Michele and Alain in Ricadi (Italy), just before Michele's wedding, 8th July 2017

Our hypothesis, that the conventional SQE was not unique in nature, was confirmed. We discovered a novel, alternative squalene epoxidase (AltSQE), which was strikingly unrelated to the conventional one. We knew that this would have added an important piece to the evolution of steroid metabolism. So, we set-up a multidisciplinary team between Australia and Belgium that literally worked “day and night” because of the time difference between the two hemispheres, to understand more of this enzyme. Several aspects denoted marked differences with the conventional SQE. When Emmelien Vancaester, PhD student in Klaas Vandepoele's lab, showed us its distribution we were amazed and surprised to learn that AltSQE is not only present in diatoms, but widely scattered in the Tree of Life, mutually exclusive to the conventional counterpart, and yet overlooked until now. This represented a unique case where two completely unrelated enzymes convergently evolved, to carry out the same essential metabolic reaction.

A sample of seawater from Sydney Harbour (Australia) during a spring bloom dominated by diatoms and dinoflagellates, which possess the newly discovered AltSQE enzyme. © Dr Penelope Ajani, Climate Change Cluster, University of Technology Sydney

The surprises did not finish there, as we identified a functional AltSQE in a virus that infects a bloom-forming alga, the coccolithophore Emiliania huxleyii, causing massive die-offs so large that could influence cloud formation. These viruses are known to override vital functions in their host, to infect them and propagate. Curiously, one of the hijacked pathways is the biosynthesis of steroids, which the viruses may need to assemble their envelope. For this they may use their own AltSQE, which can thus be involved in massive-scale phenomena.

Satellite image of a phytoplankton bloom (mostly coccolithophores) near Alaska’s Pribilof Islands on Sept. 22, 2014. Image Credit: NASA/Landsat 8

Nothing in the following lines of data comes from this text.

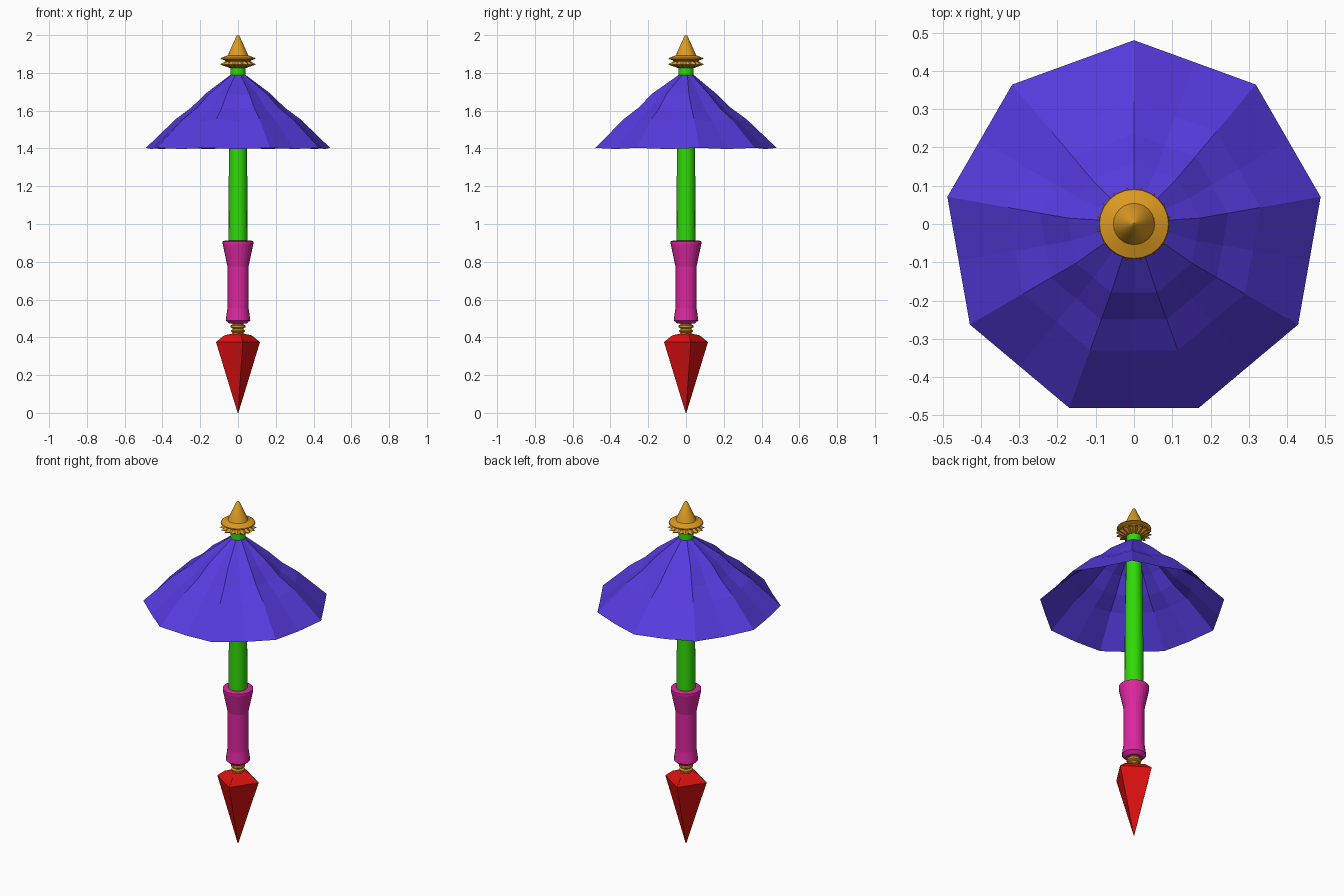
import bpy, bmesh, math

if "Cube" in bpy.data.objects:
    bpy.data.objects.remove(bpy.data.objects["Cube"])


def material(name, srgb):
    """Material from a screen colour, converted to linear."""
    m = bpy.data.materials.new(name)
    m.diffuse_color = (*[c ** 2.2 for c in srgb], 1)
    m.use_nodes = True
    m.node_tree.nodes["Principled BSDF"].inputs["Base Color"].default_value = m.diffuse_color
    return m


PURPLE = material("purple", (0.34, 0.24, 0.87))
GREEN = material("green", (0.20, 0.85, 0.06))
MAGENTA = material("magenta", (0.86, 0.17, 0.62))
GOLD = material("gold", (0.86, 0.60, 0.15))
RED = material("red", (0.86, 0.09, 0.09))


def finish(name, bm, mat, smooth=None):
    me = bpy.data.meshes.new(name)
    bm.to_mesh(me)
    bm.free()
    ob = bpy.data.objects.new(name, me)
    bpy.context.collection.objects.link(ob)
    me.materials.append(mat)
    if smooth:
        bpy.ops.object.select_all(action='DESELECT')
        ob.select_set(True)
        bpy.context.view_layer.objects.active = ob
        bpy.ops.object.shade_smooth_by_angle(angle=math.radians(smooth))
    return ob


def lathe(name, profile, sides, mat, turn=0.0, smooth=None, teeth=None):
    """Sweep (radius, z) points round z; teeth = (ring index, inner radius of every other point)."""
    bm = bmesh.new()
    rings = []
    for i, (r, z) in enumerate(profile):
        ring = []
        for k in range(sides):
            a = math.radians(turn) + math.tau * k / sides
            rr = teeth[1] if teeth and teeth[0] == i and k % 2 else r
            ring.append(bm.verts.new((rr * math.cos(a), rr * math.sin(a), z)))
        rings.append(ring)
    for low, high in zip(rings, rings[1:]):
        for k in range(sides):
            n = (k + 1) % sides
            bm.faces.new((low[k], low[n], high[n], high[k]))
    bm.faces.new(rings[0][::-1])
    bm.faces.new(rings[-1])
    return finish(name, bm, mat, smooth)


def canopy(profile, panels, mat):
    """Separate cloth panels between ribs; (radius, z, centre y, sag of the panel middle)."""
    bm = bmesh.new()
    for p in range(panels):
        a0, a1 = (math.radians(90) + math.tau * (p + d) / panels for d in (0, 1))
        rows = []
        for r, z, cy, sag in profile:
            x0, y0 = r * math.cos(a0), cy + r * math.sin(a0)
            x1, y1 = r * math.cos(a1), cy + r * math.sin(a1)
            rows.append([bm.verts.new(c) for c in (
                (x0, y0, z), ((x0 + x1) / 2, (y0 + y1) / 2, z - sag), (x1, y1, z))])
        for low, high in zip(rows, rows[1:]):
            for k in range(2):
                bm.faces.new((low[k], low[k + 1], high[k + 1], high[k]))
    return finish("canopy", bm, mat)


# four-sided spike at the bottom, slightly twisted
lathe("spike", [(0.002, 0.0), (0.119, 0.375), (0.075, 0.41), (0.03, 0.42)], 4, RED, turn=12)

# turned beads between spike and grip
lathe("beads", [(0.028, 0.405), (0.028, 0.425), (0.036, 0.43), (0.036, 0.437),
                (0.028, 0.443), (0.028, 0.447), (0.039, 0.453), (0.039, 0.463),
                (0.03, 0.468), (0.03, 0.48)], 16, GOLD, smooth=30)

# flared grip
lathe("grip", [(0.045, 0.472), (0.065, 0.49), (0.056, 0.555), (0.056, 0.775),
               (0.081, 0.895), (0.081, 0.908), (0.068, 0.912)], 24, MAGENTA)

# shaft
lathe("shaft", [(0.051, 0.89), (0.05, 1.1), (0.048, 1.4), (0.041, 1.75), (0.041, 1.85)],
      16, GREEN, smooth=30)

# nine-panel canopy, one thin layer
canopy([(0.495, 1.403, -0.015, 0.006), (0.335, 1.555, -0.015, 0.012), (0.25, 1.617, -0.015, 0.012),
        (0.175, 1.69, -0.015, 0.01), (0.04, 1.79, 0.0, 0.0)], 9, PURPLE)

# toothed collar
lathe("collar_teeth", [(0.043, 1.826), (0.098, 1.845), (0.065, 1.862)],
      32, GOLD, turn=11, teeth=(1, 0.074))

# finial disc and cone
lathe("finial", [(0.065, 1.858), (0.07, 1.866), (0.092, 1.874), (0.09, 1.879),
                 (0.054, 1.893), (0.008, 1.996), (0.003, 2.0)], 24, GOLD, smooth=30)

The identification of AltSQE may also have applications. Some organisms that use AltSQE are toxic and parasitic algae - dinoflagellates and diatoms – which are responsible of fish and seafood diseases that can cause toxicity in humans, and can cause problems to the aquaculture industry. The identification of a novel essential enzyme in these toxic species that could potentially be targeted as “kill” switch, might offer opportunities in this space.

The discovery of AltSQE urges to reconsider commonly accepted assumptions in the evolution of eukaryotic metabolism. Next steps will be to determine the biochemical differences between SQE and AltSQE, and their selective advantage in relationship with different habitats and lifestyles of the organisms that use them. Maybe then, it may be possible to draw a more precise picture of the fascinating story of this portion of eukaryotic metabolism evolution.

The paper on Nature Microbiology is here:

Michele Fabris

Research Fellow, University of Technology Sydney - CSIRO Synthetic Biology Future Science Platform